+++ Available data +++

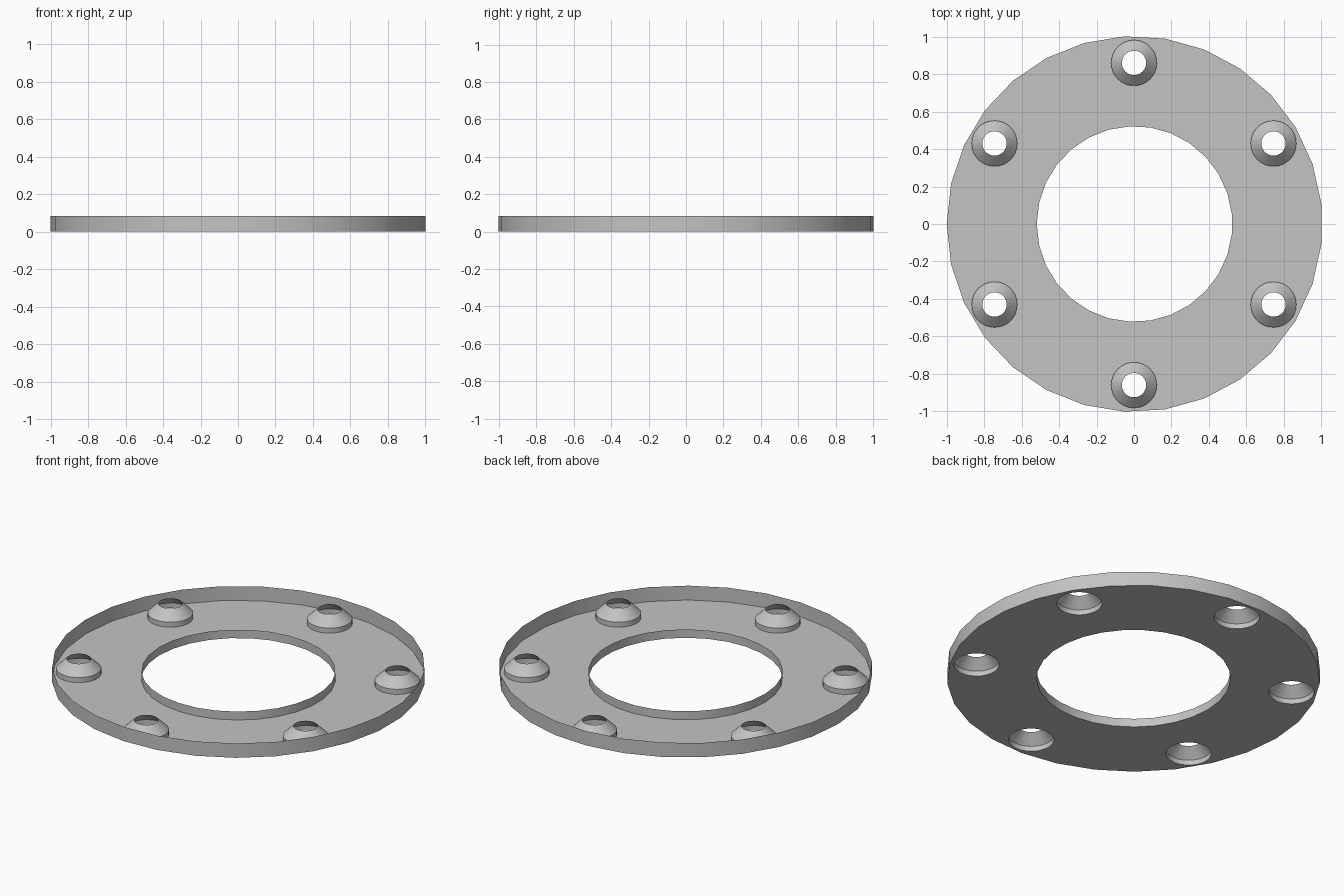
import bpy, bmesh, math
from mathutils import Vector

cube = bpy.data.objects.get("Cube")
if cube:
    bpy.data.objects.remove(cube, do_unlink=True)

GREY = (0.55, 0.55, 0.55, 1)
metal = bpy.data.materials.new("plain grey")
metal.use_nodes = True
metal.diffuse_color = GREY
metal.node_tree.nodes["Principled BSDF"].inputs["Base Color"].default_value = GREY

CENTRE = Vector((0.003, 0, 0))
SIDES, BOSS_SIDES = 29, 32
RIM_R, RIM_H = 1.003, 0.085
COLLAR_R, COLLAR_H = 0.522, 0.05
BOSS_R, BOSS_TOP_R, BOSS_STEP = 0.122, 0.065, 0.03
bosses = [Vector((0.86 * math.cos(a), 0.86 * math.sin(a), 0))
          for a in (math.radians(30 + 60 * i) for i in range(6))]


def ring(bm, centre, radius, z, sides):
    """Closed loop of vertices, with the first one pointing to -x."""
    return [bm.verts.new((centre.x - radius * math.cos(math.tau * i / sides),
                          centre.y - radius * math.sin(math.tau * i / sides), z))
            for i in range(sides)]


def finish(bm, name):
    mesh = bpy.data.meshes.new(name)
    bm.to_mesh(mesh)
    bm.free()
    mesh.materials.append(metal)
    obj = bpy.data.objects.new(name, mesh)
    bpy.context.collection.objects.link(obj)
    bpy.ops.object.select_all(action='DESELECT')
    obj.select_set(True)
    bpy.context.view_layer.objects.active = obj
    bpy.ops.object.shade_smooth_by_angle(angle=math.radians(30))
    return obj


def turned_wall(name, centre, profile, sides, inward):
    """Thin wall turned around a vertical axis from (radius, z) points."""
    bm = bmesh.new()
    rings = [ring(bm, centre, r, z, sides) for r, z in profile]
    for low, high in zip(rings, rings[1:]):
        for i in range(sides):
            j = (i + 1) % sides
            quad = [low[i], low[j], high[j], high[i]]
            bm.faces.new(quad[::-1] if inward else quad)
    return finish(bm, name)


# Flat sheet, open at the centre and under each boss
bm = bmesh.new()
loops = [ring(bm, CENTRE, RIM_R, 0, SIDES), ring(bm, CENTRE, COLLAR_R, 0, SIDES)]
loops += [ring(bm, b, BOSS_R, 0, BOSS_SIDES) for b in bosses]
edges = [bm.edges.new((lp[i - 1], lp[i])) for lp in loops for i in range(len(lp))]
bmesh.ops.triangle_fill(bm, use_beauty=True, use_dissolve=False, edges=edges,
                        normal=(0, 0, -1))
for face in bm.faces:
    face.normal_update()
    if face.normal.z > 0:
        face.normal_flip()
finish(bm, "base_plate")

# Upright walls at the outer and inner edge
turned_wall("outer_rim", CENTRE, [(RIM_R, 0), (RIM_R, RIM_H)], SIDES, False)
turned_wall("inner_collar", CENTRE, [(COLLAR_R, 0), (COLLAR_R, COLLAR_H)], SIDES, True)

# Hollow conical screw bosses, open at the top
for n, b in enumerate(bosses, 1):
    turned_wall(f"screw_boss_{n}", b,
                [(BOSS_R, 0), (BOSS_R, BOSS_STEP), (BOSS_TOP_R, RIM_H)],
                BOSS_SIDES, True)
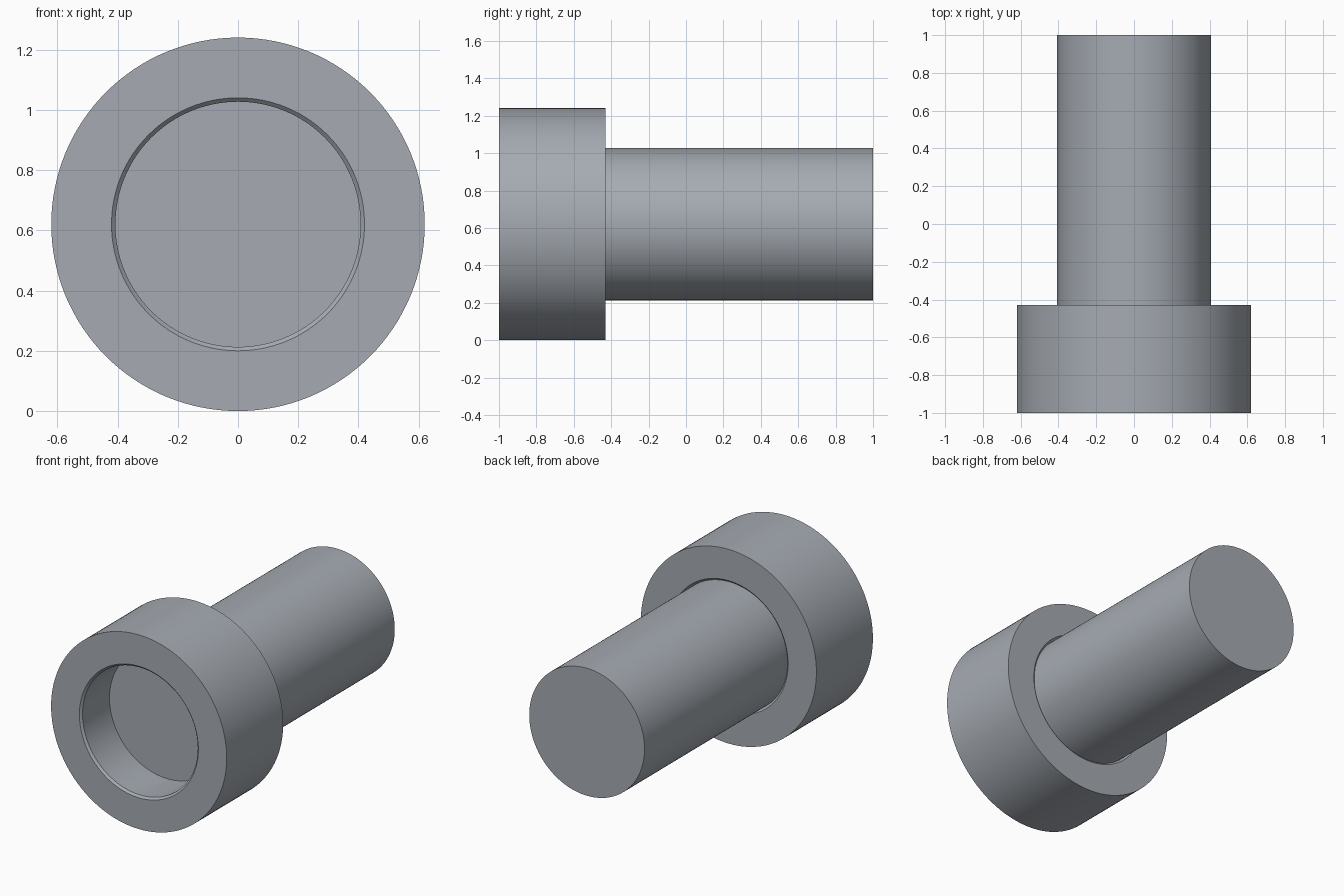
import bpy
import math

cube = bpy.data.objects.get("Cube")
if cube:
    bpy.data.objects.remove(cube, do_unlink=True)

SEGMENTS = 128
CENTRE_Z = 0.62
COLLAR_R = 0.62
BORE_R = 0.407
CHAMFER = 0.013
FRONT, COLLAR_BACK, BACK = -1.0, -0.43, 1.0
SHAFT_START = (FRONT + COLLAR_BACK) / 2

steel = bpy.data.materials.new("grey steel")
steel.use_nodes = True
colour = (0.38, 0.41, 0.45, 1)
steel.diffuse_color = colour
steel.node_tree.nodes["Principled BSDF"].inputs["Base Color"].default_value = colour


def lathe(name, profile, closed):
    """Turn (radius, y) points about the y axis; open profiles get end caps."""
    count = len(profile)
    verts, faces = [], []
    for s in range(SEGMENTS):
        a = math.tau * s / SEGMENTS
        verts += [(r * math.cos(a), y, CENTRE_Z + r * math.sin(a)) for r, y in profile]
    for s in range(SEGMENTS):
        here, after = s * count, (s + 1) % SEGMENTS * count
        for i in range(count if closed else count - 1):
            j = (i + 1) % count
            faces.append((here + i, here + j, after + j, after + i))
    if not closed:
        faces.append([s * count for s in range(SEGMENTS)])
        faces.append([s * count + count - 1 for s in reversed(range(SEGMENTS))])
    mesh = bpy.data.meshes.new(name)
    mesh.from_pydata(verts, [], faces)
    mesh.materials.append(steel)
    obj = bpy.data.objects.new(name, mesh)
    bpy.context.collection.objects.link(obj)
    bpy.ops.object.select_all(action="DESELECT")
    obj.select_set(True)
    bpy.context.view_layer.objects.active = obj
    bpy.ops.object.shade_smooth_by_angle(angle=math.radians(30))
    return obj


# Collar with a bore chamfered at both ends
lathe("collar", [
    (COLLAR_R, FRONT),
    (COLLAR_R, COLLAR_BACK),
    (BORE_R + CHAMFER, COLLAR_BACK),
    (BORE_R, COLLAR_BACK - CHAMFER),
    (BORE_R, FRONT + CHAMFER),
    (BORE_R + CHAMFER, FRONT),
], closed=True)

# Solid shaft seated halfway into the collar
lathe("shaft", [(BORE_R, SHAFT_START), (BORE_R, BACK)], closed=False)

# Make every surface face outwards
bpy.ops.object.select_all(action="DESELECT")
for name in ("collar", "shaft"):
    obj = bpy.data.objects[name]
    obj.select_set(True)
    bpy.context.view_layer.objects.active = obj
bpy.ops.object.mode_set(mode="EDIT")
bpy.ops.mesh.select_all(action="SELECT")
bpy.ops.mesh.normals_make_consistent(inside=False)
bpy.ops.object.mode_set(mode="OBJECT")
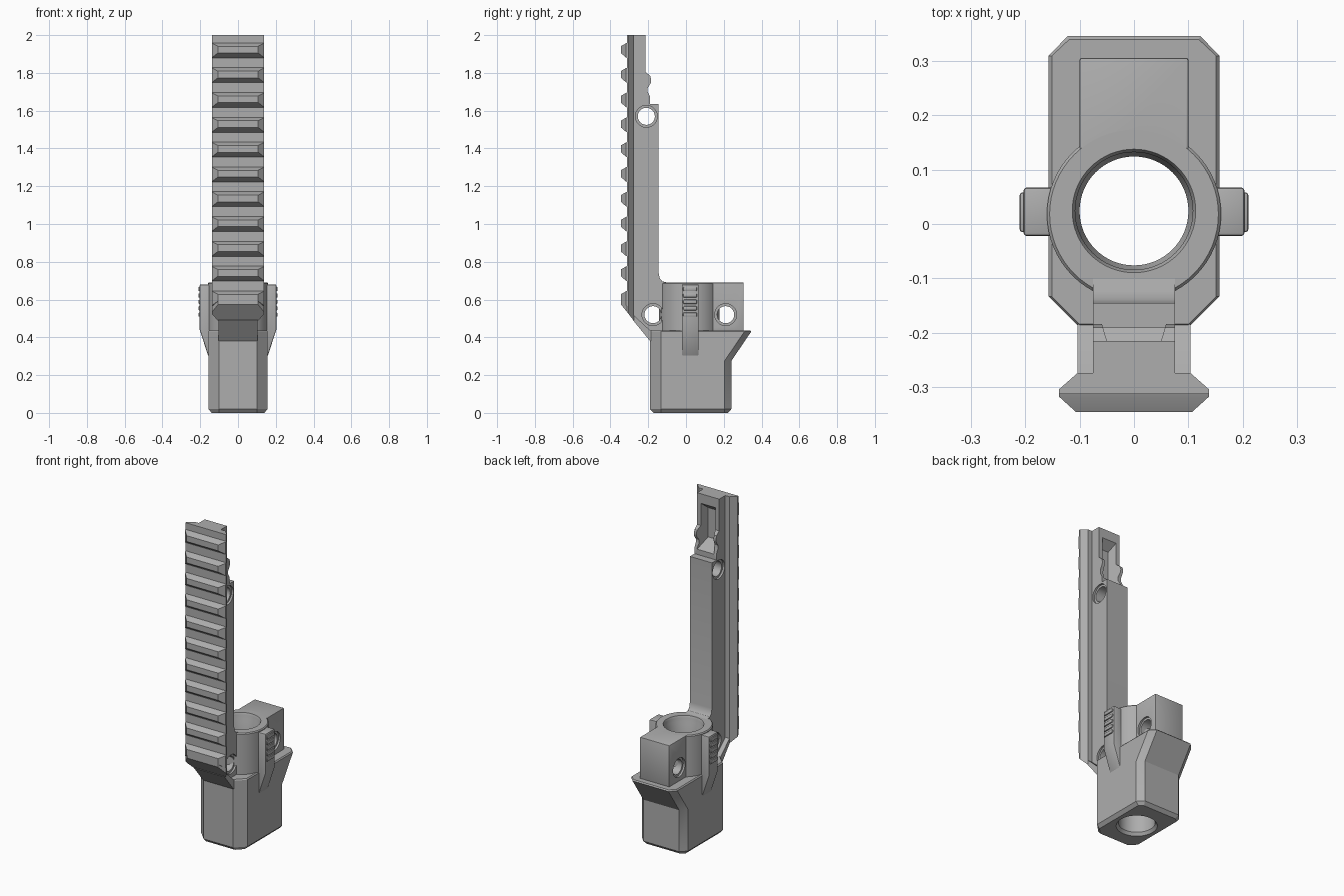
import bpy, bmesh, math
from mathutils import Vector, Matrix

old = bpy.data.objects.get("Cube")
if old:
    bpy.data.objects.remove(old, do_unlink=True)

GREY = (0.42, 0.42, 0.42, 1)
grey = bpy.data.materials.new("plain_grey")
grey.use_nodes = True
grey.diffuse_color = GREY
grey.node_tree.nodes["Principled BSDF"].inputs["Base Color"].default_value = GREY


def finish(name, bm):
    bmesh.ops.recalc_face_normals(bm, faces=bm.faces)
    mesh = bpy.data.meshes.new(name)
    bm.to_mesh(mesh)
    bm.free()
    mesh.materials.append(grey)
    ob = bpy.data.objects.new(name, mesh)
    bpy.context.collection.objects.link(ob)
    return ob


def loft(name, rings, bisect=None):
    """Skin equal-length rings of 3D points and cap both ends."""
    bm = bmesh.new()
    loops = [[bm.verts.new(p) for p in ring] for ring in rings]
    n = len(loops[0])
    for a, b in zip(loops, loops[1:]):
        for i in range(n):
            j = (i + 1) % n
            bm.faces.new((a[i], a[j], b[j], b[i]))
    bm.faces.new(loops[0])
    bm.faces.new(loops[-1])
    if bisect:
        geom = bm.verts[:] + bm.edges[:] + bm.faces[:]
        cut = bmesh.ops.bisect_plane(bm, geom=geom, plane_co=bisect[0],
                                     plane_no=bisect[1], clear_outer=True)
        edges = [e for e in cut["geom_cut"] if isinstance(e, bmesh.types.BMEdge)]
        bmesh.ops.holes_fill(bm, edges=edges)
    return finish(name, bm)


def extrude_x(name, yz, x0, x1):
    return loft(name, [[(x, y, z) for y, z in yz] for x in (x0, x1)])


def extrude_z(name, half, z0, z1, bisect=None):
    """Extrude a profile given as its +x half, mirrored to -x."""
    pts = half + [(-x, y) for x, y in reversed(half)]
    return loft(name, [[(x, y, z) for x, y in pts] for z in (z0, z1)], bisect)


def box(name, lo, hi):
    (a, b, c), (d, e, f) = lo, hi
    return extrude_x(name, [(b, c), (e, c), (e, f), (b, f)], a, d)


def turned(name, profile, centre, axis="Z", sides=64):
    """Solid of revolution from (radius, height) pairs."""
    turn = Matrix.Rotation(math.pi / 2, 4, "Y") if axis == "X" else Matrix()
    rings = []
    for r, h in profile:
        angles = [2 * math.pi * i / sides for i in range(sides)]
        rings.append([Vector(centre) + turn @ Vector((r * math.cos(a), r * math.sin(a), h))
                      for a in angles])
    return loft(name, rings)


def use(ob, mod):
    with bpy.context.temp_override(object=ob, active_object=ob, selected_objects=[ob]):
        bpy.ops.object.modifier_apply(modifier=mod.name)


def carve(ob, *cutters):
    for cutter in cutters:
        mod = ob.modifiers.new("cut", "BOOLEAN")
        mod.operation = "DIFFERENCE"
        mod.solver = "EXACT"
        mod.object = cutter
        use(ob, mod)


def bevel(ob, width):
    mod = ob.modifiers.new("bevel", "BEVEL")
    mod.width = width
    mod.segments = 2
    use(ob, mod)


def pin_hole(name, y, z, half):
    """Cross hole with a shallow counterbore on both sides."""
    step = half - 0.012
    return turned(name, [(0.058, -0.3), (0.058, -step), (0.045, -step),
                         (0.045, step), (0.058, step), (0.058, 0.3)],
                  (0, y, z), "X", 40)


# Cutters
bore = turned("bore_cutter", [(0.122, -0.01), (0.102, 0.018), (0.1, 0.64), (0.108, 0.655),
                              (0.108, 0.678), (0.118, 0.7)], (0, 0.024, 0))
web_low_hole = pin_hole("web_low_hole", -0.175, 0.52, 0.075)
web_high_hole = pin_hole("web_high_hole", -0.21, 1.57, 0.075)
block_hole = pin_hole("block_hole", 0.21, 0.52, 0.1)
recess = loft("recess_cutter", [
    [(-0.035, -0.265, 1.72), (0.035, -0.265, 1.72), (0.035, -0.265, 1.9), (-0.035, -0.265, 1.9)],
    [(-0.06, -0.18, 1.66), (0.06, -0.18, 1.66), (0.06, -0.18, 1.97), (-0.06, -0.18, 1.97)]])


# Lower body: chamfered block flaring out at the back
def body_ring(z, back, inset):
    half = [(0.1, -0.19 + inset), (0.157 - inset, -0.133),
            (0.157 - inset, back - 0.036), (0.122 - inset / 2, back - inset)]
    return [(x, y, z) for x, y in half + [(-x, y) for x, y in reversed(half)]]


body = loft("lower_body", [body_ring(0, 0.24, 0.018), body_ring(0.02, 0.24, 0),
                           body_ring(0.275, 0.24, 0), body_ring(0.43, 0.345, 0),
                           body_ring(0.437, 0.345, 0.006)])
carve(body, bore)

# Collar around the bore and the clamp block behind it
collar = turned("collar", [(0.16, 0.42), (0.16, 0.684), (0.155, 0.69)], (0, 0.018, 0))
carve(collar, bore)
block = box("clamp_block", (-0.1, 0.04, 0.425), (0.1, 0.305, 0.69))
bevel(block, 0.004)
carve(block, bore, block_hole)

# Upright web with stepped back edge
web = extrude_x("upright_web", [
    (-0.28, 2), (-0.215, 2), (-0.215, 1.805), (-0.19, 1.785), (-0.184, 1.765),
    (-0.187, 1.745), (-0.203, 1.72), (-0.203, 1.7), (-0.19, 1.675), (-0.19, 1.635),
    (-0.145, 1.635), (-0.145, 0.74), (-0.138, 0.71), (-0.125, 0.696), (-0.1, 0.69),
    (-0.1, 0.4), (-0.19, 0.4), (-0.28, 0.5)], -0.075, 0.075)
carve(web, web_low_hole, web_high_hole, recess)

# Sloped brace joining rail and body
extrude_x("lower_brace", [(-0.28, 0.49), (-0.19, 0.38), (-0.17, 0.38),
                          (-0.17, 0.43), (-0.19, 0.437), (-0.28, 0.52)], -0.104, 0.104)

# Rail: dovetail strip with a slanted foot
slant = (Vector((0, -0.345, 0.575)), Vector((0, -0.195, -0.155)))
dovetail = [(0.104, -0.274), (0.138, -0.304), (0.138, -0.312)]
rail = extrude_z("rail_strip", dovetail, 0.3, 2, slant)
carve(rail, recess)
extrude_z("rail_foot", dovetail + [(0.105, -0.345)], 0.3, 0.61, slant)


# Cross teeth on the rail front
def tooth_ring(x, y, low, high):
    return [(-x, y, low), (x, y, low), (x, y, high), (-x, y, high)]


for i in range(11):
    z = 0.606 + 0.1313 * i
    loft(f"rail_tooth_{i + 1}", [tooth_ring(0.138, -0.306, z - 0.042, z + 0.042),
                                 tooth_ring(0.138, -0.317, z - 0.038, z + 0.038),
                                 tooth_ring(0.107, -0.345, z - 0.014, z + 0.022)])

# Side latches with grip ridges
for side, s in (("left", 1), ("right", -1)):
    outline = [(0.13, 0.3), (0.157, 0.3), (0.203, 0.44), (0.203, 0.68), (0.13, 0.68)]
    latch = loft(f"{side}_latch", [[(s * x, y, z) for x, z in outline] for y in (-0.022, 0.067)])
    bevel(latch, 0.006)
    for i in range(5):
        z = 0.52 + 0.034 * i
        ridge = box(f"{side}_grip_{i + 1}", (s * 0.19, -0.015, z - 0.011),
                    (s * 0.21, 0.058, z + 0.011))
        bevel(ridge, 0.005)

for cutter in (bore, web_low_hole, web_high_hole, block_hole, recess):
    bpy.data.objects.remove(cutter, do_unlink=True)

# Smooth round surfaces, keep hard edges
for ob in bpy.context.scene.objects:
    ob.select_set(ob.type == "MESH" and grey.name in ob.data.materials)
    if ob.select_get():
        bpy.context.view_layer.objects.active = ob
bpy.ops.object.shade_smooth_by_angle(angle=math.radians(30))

+++

* Problem details:
Gather up every line in the data above that contains the word "bosses", copying each one.

* Task solution:
bosses = [Vector((0.86 * math.cos(a), 0.86 * math.sin(a), 0))
loops += [ring(bm, b, BOSS_R, 0, BOSS_SIDES) for b in bosses]
# Hollow conical screw bosses, open at the top
for n, b in enumerate(bosses, 1):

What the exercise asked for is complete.